Returning control to the states and decertifying the NEA would go a long way to restoring the integrity of our school system by refocusing on actual education.
I wonder where you learned that? In actuality, it is only correct by the same sort of criteria that rate its industry in the early 20th century as best: attaining a consistently high median in large amounts, not by the excellence of its peaks. That is why the U.S.A. could field so many bombers during the Second World War, but could never manufacture licensed British Merlin engines that worked without downrating them to lower power. Those criteria were utterly suitable for a country of that sort of size, but they are not universal (or the Battle of Britain might have turned out differently, with underpowered Merlin engines).
Yup, Ed teed that one up for you, and you hit it out of the park….
I am not sure if this advances the question at hand. Every country has its strengths. It is what is known as comparative advantage. We cannot measure educational systems by the exceptions to the rule. We had Jonas Salk and the Germans had Werner Von Braun. Was Mitsubishi a better manufacturer than Northrup Grumman; it does not matter. Finally, are we forgetting that the Battle of Britain also relied on the skills and determination of its pilots and not just engine power.
We must look at how to achieve the maximum output given the vagaries of the inputs. Children and young adults are the primary raw materials educators work with to create a valuable output. If the raw material inputs are of the highest caliber, getting superior output is far easier than if your inputs need significant processing beforehand.

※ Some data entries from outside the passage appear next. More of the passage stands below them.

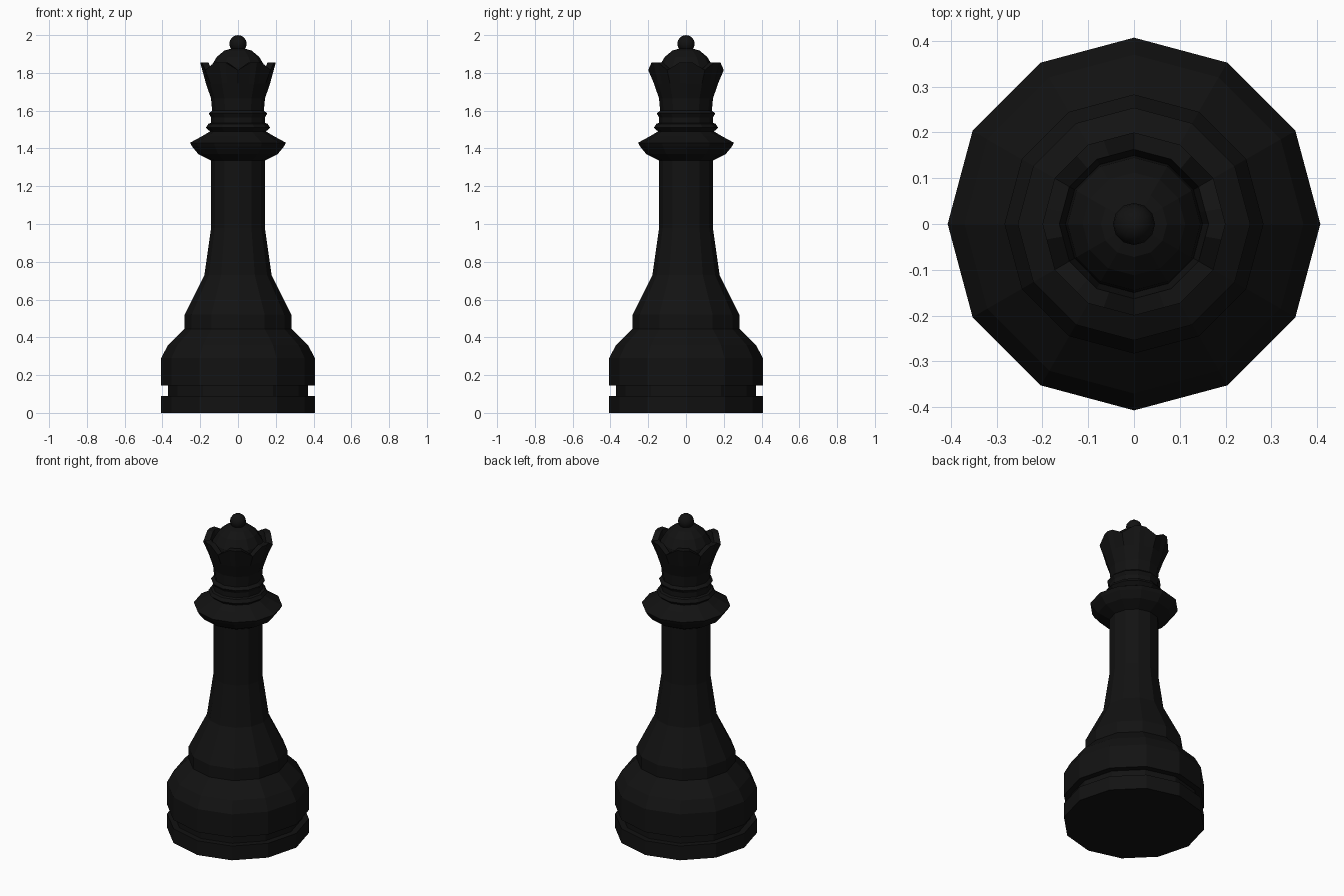
import bpy, bmesh
from math import sin, cos, radians

if "Cube" in bpy.data.objects:
    bpy.data.objects.remove(bpy.data.objects["Cube"])

black = bpy.data.materials.new("black")
black.diffuse_color = (0.006, 0.006, 0.006, 1)
black.use_nodes = True
black.node_tree.nodes["Principled BSDF"].inputs["Base Color"].default_value = black.diffuse_color


def poly_r(r, deg):
    """Radius at an angle on a 12-sided ring with a corner at 0 degrees."""
    return r * cos(radians(15)) / cos(radians(deg % 30 - 15))


def lathe(name, profile, angles, drop=None, closed=False):
    """Sweep (r, z) points round z; drop(i, deg) lowers profile point i."""
    bm = bmesh.new()
    rings = []
    for i, (r, z) in enumerate(profile):
        ring = []
        for a in angles:
            q = poly_r(r, a)
            dz = drop(i, a) if drop else 0
            ring.append(bm.verts.new((q * cos(radians(a)), q * sin(radians(a)), z - dz)))
        rings.append(ring)
    n = len(angles)
    pairs = list(zip(rings, rings[1:]))
    if closed:
        pairs.append((rings[-1], rings[0]))
    else:
        bm.faces.new(rings[0][::-1])
        bm.faces.new(rings[-1])
    for lo, hi in pairs:
        for k in range(n):
            m = (k + 1) % n
            bm.faces.new((lo[k], lo[m], hi[m], hi[k]))
    bmesh.ops.recalc_face_normals(bm, faces=bm.faces)
    me = bpy.data.meshes.new(name)
    bm.to_mesh(me)
    bm.free()
    me.materials.append(black)
    ob = bpy.data.objects.new(name, me)
    bpy.context.collection.objects.link(ob)
    return ob


twelve = [30 * k for k in range(12)]

# Base with its groove, flaring foot and stem
lathe("base_and_stem", [
    (0.407, 0), (0.407, 0.09), (0.37, 0.09), (0.37, 0.145), (0.407, 0.145),
    (0.407, 0.29), (0.37, 0.36), (0.283, 0.445), (0.283, 0.52), (0.178, 0.73),
    (0.142, 0.98), (0.142, 1.34)], twelve)

# Collar and neck rings
lathe("collar", [
    (0.142, 1.335), (0.21, 1.37), (0.243, 1.41), (0.254, 1.43), (0.19, 1.465),
    (0.148, 1.49), (0.17, 1.51), (0.157, 1.53), (0.143, 1.535), (0.143, 1.565),
    (0.155, 1.585), (0.137, 1.60)], twelve)

# Crown: six flat-topped points at 0, 60, ... with V notches between them
crown_angles = [60 * k + d for k in range(6) for d in (-10, 0, 10, 30)]
lathe("crown", [
    (0.137, 1.60), (0.143, 1.665), (0.17, 1.745), (0.2, 1.855),
    (0.163, 1.855), (0.15, 1.78), (0.10, 1.70)], crown_angles,
    drop=lambda i, a: 0.04 if i in (3, 4) and a % 60 == 30 else 0, closed=True)

# Domed top inside the crown
lathe("dome", [
    (0.10, 1.70), (0.15, 1.79), (0.145, 1.83), (0.112, 1.885),
    (0.072, 1.918), (0.03, 1.93)], twelve)

# Finial ball
bpy.ops.mesh.primitive_uv_sphere_add(segments=12, ring_count=8, radius=0.046,
                                     location=(0, 0, 1.954))
ball = bpy.context.object
ball.name = "finial_ball"
ball.data.materials.append(black)
bpy.ops.object.shade_smooth()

In addition, some inferior inputs will be statistically likely to make its way into the process which could yield a product with imperfections or spoil an entire batch.
Ed’s question, “Should we eliminate the department of education and return control of the public school system to the states.” is what is in play and not who had the world’s best educational system. If we simply examine the output based on Federal policies, we actually may throw the baby out with the bath water. I don’t think we can lay the decline of education entirely at the feet of any one causal entity. I will agree that the US Department of Education should get the hell out of social engineering and focus on what instructional modalities achieve the greatest levels of student achievement in whatever core areas local school boards determine are most relevant. EC’s commentary above might prove to be a good starting point. From there, if it remains, it should simply serve as a clearinghouse for best practices. In short, it should be a research and information sharing entity and not involved in command and control of school systems that uses funding as a lever to exert control. That is my opinion based on my experience in dealing with that federal department. Education is first and foremost racially neutral. Every race has the same capacity to learn so perhaps we need to examine what or who stymies academic progress in some quarters.
Focusing on one relatively insignificant statement does not negate the value of Ed’s post. We should be asking more questions along these lines.